Our spine is made up of 33 bones called vertebrae. The vertebrae form 3 natural curves, the cervical (neck), the thoracic (middle back) and the lumbar (lower back). There are many muscles which act on the spine to produce movement and help to maintain posture. The back also connects to the brain through nerves that run through it.
Back pain may present as muscle ache, shooting/ stabbing pain, pain that radiates down your leg, pain that worsens with bending, lifting, standing/ walking, or pain that improves with reclining.
Various causes of back pain are strained muscles or ligaments, bulging or ruptured disks, arthritis, osteoporosis or irregularities in skeletal system.
Other reasons could be adverse lifestyle, bad posture, reduced flexibility and lack of proper exercise.
Fluid retention in the body can cause the muscles to swell and press on the nerves, resulting in general muscular aches or experience sharp, localized pains and cramps.
How to manage
- In acute pain, ice is best in the first 24 to 48 hours after an injury because it reduces inflammation.
- Managing your lifestyle can mitigate a nagging pain that comes and goes.

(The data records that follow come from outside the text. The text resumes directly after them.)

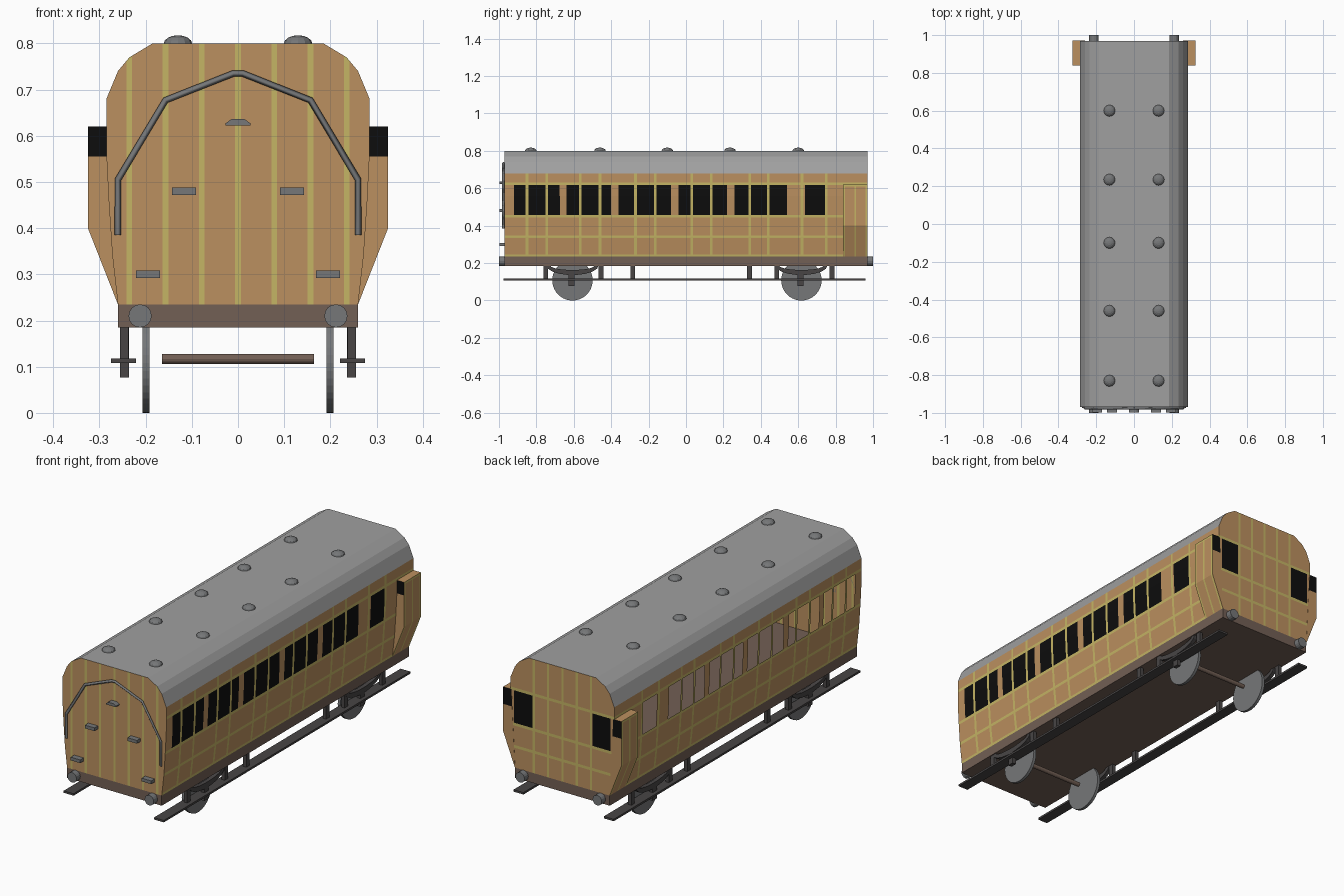
import bpy, bmesh, math
from mathutils import Vector, Matrix

cube = bpy.data.objects.get("Cube")
if cube:
    bpy.data.objects.remove(cube, do_unlink=True)


def material(name, rgb):
    m = bpy.data.materials.new(name)
    m.use_nodes = True
    m.diffuse_color = (*rgb, 1)
    m.node_tree.nodes["Principled BSDF"].inputs["Base Color"].default_value = (*rgb, 1)
    return m


WOOD = material("teak wood", (0.50, 0.28, 0.115))
YELLOW = material("yellow lining", (0.56, 0.46, 0.13))
BLACK = material("black glass", (0.004, 0.004, 0.004))
ROOF = material("roof grey", (0.35, 0.35, 0.35))
STEEL = material("steel grey", (0.18, 0.185, 0.19))
IRON = material("dark iron", (0.065, 0.06, 0.06))
BROWN = material("underframe brown", (0.17, 0.115, 0.09))
PANEL = [WOOD, YELLOW, BLACK]
END = 0.97
SIDES = (("left", 1), ("right", -1))


def finish(name, bm, mats, fix_normals=True):
    if fix_normals:
        bmesh.ops.recalc_face_normals(bm, faces=bm.faces)
    me = bpy.data.meshes.new(name)
    bm.to_mesh(me)
    bm.free()
    for m in mats:
        me.materials.append(m)
    ob = bpy.data.objects.new(name, me)
    bpy.context.collection.objects.link(ob)
    return ob


def box(name, lo, hi, mat):
    bm = bmesh.new()
    bmesh.ops.create_cube(bm, size=1)
    lo, hi = Vector(lo), Vector(hi)
    bmesh.ops.scale(bm, vec=hi - lo, verts=bm.verts)
    bmesh.ops.translate(bm, vec=(lo + hi) / 2, verts=bm.verts)
    return finish(name, bm, [mat])


def cylinder(name, centre, radius, length, axis, mat, sides=32):
    bm = bmesh.new()
    turn = Matrix.Rotation(math.pi / 2, 4, "Y" if axis == "x" else "X")
    bmesh.ops.create_cone(bm, cap_ends=True, segments=sides, radius1=radius, radius2=radius,
                          depth=length, matrix=Matrix.Translation(centre) @ turn)
    return finish(name, bm, [mat])


def prism(points, a, b, axis):
    """Solid from a 2D outline, pushed from a to b along x or y."""
    bm = bmesh.new()
    place = (lambda p, d: (d, *p)) if axis == "x" else (lambda p, d: (p[0], d, p[1]))
    face = bm.faces.new([bm.verts.new(place(p, a)) for p in points])
    ext = bmesh.ops.extrude_face_region(bm, geom=[face])
    verts = [v for v in ext["geom"] if isinstance(v, bmesh.types.BMVert)]
    bmesh.ops.translate(bm, vec=Vector(place((0, 0), b - a)), verts=verts)
    if face.is_valid is False or len(bm.faces) < len(points) + 2:
        bm.faces.new([v for v in bm.verts if v not in verts])
    return bm


def cut(bm, axis, values):
    """Slice every face along planes square to one axis."""
    normal = Vector([float(i == axis) for i in range(3)])
    for v in values:
        bmesh.ops.bisect_plane(bm, geom=bm.verts[:] + bm.edges[:] + bm.faces[:],
                               dist=1e-5, plane_co=normal * v, plane_no=normal)


def edges_of(lines, half):
    return [v + s * half for v in lines for s in (-1, 1)]


def on_line(v, lines, half):
    return any(abs(v - l) < half for l in lines)


# Carriage cross-section, one half
WALL = [(0.26, 0.235), (0.272, 0.34), (0.28, 0.46), (0.285, 0.56), (0.285, 0.68)]
CROWN = [(0.285, 0.68), (0.26, 0.74), (0.235, 0.77), (0.185, 0.80)]
HALF = WALL + CROWN[1:]
OUTLINE = HALF + [(-x, z) for x, z in reversed(HALF)]
LW = 0.007
RAILS = [0.24, 0.34, 0.45, 0.625]
POSTS = [-0.85, -0.745, -0.565, -0.46, -0.27, -0.165, 0.03, 0.135, 0.34, 0.44, 0.62, 0.75]
WINDOWS = [(-0.92, -0.675), (-0.64, -0.40), (-0.36, -0.08), (-0.04, 0.22),
           (0.26, 0.54), (0.635, 0.745)]
SILL, HEAD = 0.457, 0.618


def sheet(points):
    bm = bmesh.new()
    rows = [[bm.verts.new((x, y, z)) for y in (-END, END)] for x, z in points]
    for (a, b), (c, d) in zip(rows, rows[1:]):
        bm.faces.new((a, b, d, c))
    return bm


# Side walls: glazed on one side, open on the other
for side, s in SIDES:
    bm = sheet([(s * x, z) for x, z in WALL])
    cut(bm, 1, edges_of(POSTS, LW) + [v for w in WINDOWS for v in w])
    cut(bm, 2, edges_of(RAILS, LW) + [SILL, HEAD])
    openings = []
    for f in bm.faces:
        c = f.calc_center_median()
        if on_line(c.y, POSTS, LW) or on_line(c.z, RAILS, LW):
            f.material_index = 1
        elif SILL < c.z < HEAD and any(a < c.y < b for a, b in WINDOWS):
            f.material_index = 2
            openings.append(f)
        if f.normal.x * s < 0:
            f.normal_flip()
    if s < 0:
        bmesh.ops.delete(bm, geom=openings, context="FACES")
    bm.normal_update()
    for f in bm.faces:
        if f.normal.x * s < 0:
            f.normal_flip()
    finish(side + "_side_wall", bm, PANEL, False)

# End walls: striped front, windowed back
STRIPES = [i * 0.0785 for i in range(-3, 4)]
for name, s in (("front_wall", -1), ("back_wall", 1)):
    bm = bmesh.new()
    bm.faces.new([bm.verts.new((x, s * END, z)) for x, z in OUTLINE])
    lines = STRIPES if s < 0 else STRIPES[1:-1]
    cut(bm, 0, edges_of(lines, 0.006))
    if s > 0:
        cut(bm, 2, edges_of(RAILS[1:], LW) + [SILL, HEAD])
        cut(bm, 0, [-0.265, -0.165, 0.165, 0.265])
    for f in bm.faces:
        c = f.calc_center_median()
        if s > 0 and SILL < c.z < HEAD and 0.165 < abs(c.x) < 0.265:
            f.material_index = 2
        elif on_line(c.x, lines, 0.006) or (s > 0 and on_line(c.z, RAILS[1:], LW)):
            f.material_index = 1
    bm.normal_update()
    for f in bm.faces:
        if f.normal.y * s < 0:
            f.normal_flip()
    finish(name, bm, PANEL, False)

# Roof and vents
bm = sheet(CROWN + [(-x, z) for x, z in reversed(CROWN)])
bm.normal_update()
for f in bm.faces:
    if f.normal.z < 0:
        f.normal_flip()
finish("roof", bm, [ROOF], False)
for i, y in enumerate((-0.83, -0.46, -0.10, 0.235, 0.60)):
    for side, s in SIDES:
        bm = bmesh.new()
        bmesh.ops.create_uvsphere(bm, u_segments=12, v_segments=8, radius=0.031)
        bmesh.ops.scale(bm, vec=(1, 1, 0.6), verts=bm.verts)
        bmesh.ops.translate(bm, vec=(s * 0.13, y, 0.799), verts=bm.verts)
        finish(f"{side}_roof_vent_{i + 1}", bm, [STEEL])

# Guard lookouts at the back corners
for side, s in SIDES:
    shape = [(0.26, 0.235), (0.325, 0.40), (0.325, 0.62), (0.28, 0.62)]
    bm = prism([(s * x, z) for x, z in shape], 0.84, END + 0.001, "y")
    bmesh.ops.recalc_face_normals(bm, faces=bm.faces)
    posts = [0.846, 0.905, 0.964]
    cut(bm, 1, edges_of(posts, 0.005))
    cut(bm, 2, [0.535, 0.555, 0.61])
    bm.normal_update()
    for f in bm.faces:
        c = f.calc_center_median()
        if abs(f.normal.y) > 0.9:
            f.material_index = 2 if c.z > (0.535 if f.normal.y > 0 else 0.555) else 0
        elif f.normal.x * s > 0.5 and (on_line(c.y, posts, 0.005) or c.z > 0.61):
            f.material_index = 1
    finish(side + "_lookout", bm, PANEL)

# Underframe and buffers
box("underframe", (-0.26, -END, 0.185), (0.26, END, 0.235), BROWN)
for side, s in SIDES:
    for end, e in (("front", -1), ("back", 1)):
        cylinder(f"{end}_{side}_buffer", (s * 0.212, e * 0.982, 0.21), 0.025, 0.036, "y", STEEL, 16)

# Front end fittings: handrail, steps and lamp bracket
curve = bpy.data.curves.new("handrail", "CURVE")
curve.dimensions = "3D"
curve.bevel_depth = 0.007
curve.bevel_resolution = 0
curve.use_fill_caps = True
rail = [(0.26, 0.385), (0.26, 0.505), (0.157, 0.677), (0.01, 0.735)]
path = rail + [(-x, z) for x, z in reversed(rail)]
spline = curve.splines.new("POLY")
spline.points.add(len(path) - 1)
for p, (x, z) in zip(spline.points, path):
    p.co = (x, -END - 0.006, z, 1)
curve.materials.append(STEEL)
bpy.context.collection.objects.link(bpy.data.objects.new("handrail", curve))
for side, s in SIDES:
    for level, x, z in (("upper", 0.117, 0.48), ("lower", 0.195, 0.30)):
        box(f"{level}_{side}_step", (s * x - 0.026, -0.997, z - 0.008),
            (s * x + 0.026, -END, z + 0.008), STEEL)
bracket = [(-0.027, 0.622), (0.027, 0.622), (0.027, 0.627), (0.014, 0.636),
           (-0.014, 0.636), (-0.027, 0.627)]
finish("lamp_bracket", prism(bracket, -0.997, -END, "y"), [STEEL])

# Running gear
for end, y in (("front", -0.607), ("back", 0.617)):
    cylinder(end + "_axle", (0, y, 0.117), 0.011, 0.33, "x", BROWN, 12)
    arc = [math.radians(a) for a in range(180, 361, 20)]
    spring = [(y + 0.14 * math.cos(a), 0.188 + 0.052 * math.sin(a)) for a in arc]
    spring += [(y + 0.12 * math.cos(a), 0.188 + 0.025 * math.sin(a)) for a in reversed(arc)]
    for side, s in SIDES:
        cylinder(f"{end}_{side}_wheel", (s * 0.199, y, 0.108), 0.108, 0.015, "x", STEEL, 40)
        finish(f"{end}_{side}_spring", prism(spring, s * 0.236, s * 0.256, "x"), [IRON])
        box(f"{end}_{side}_axle_box", (s * 0.246 - 0.01, y - 0.022, 0.077),
            (s * 0.246 + 0.01, y + 0.01, 0.145), IRON)

# Footboards on hangers
for side, s in SIDES:
    box(side + "_footboard", (s * 0.248 - 0.027, -0.975, 0.108),
        (s * 0.248 + 0.027, 0.96, 0.118), IRON)
    for i, y in enumerate((-0.75, -0.455, -0.285, 0.34, 0.485, 0.78)):
        box(f"{side}_hanger_{i + 1}", (s * 0.246 - 0.009, y - 0.013, 0.112),
            (s * 0.246 + 0.009, y + 0.013, 0.187), IRON)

- Exercise and follow a daily routine to improve flexibility (when the back is in good condition)
- Maintain good posture and stretch every 20 mins at work.
- Watch your weight.
- Quit smoking since it can be a cause of persistent back pain. Research also shows smoking can make existing back pain worse.
- You can reduce your risk of back pain with simple lifestyle changes.
- Persistent back pain could also be a sign of a more serious condition. Treatment is required when pain limits a patient’s ability to walk, sit, or stand for prolonged periods of time, or if pain is greater than a 6 (on a scale from 0 to 10). Spinal surgery is usually considered for patients with intense, unrelenting pain (10 on a scale from 0 to 10), weakness, incontinence, or structural instability.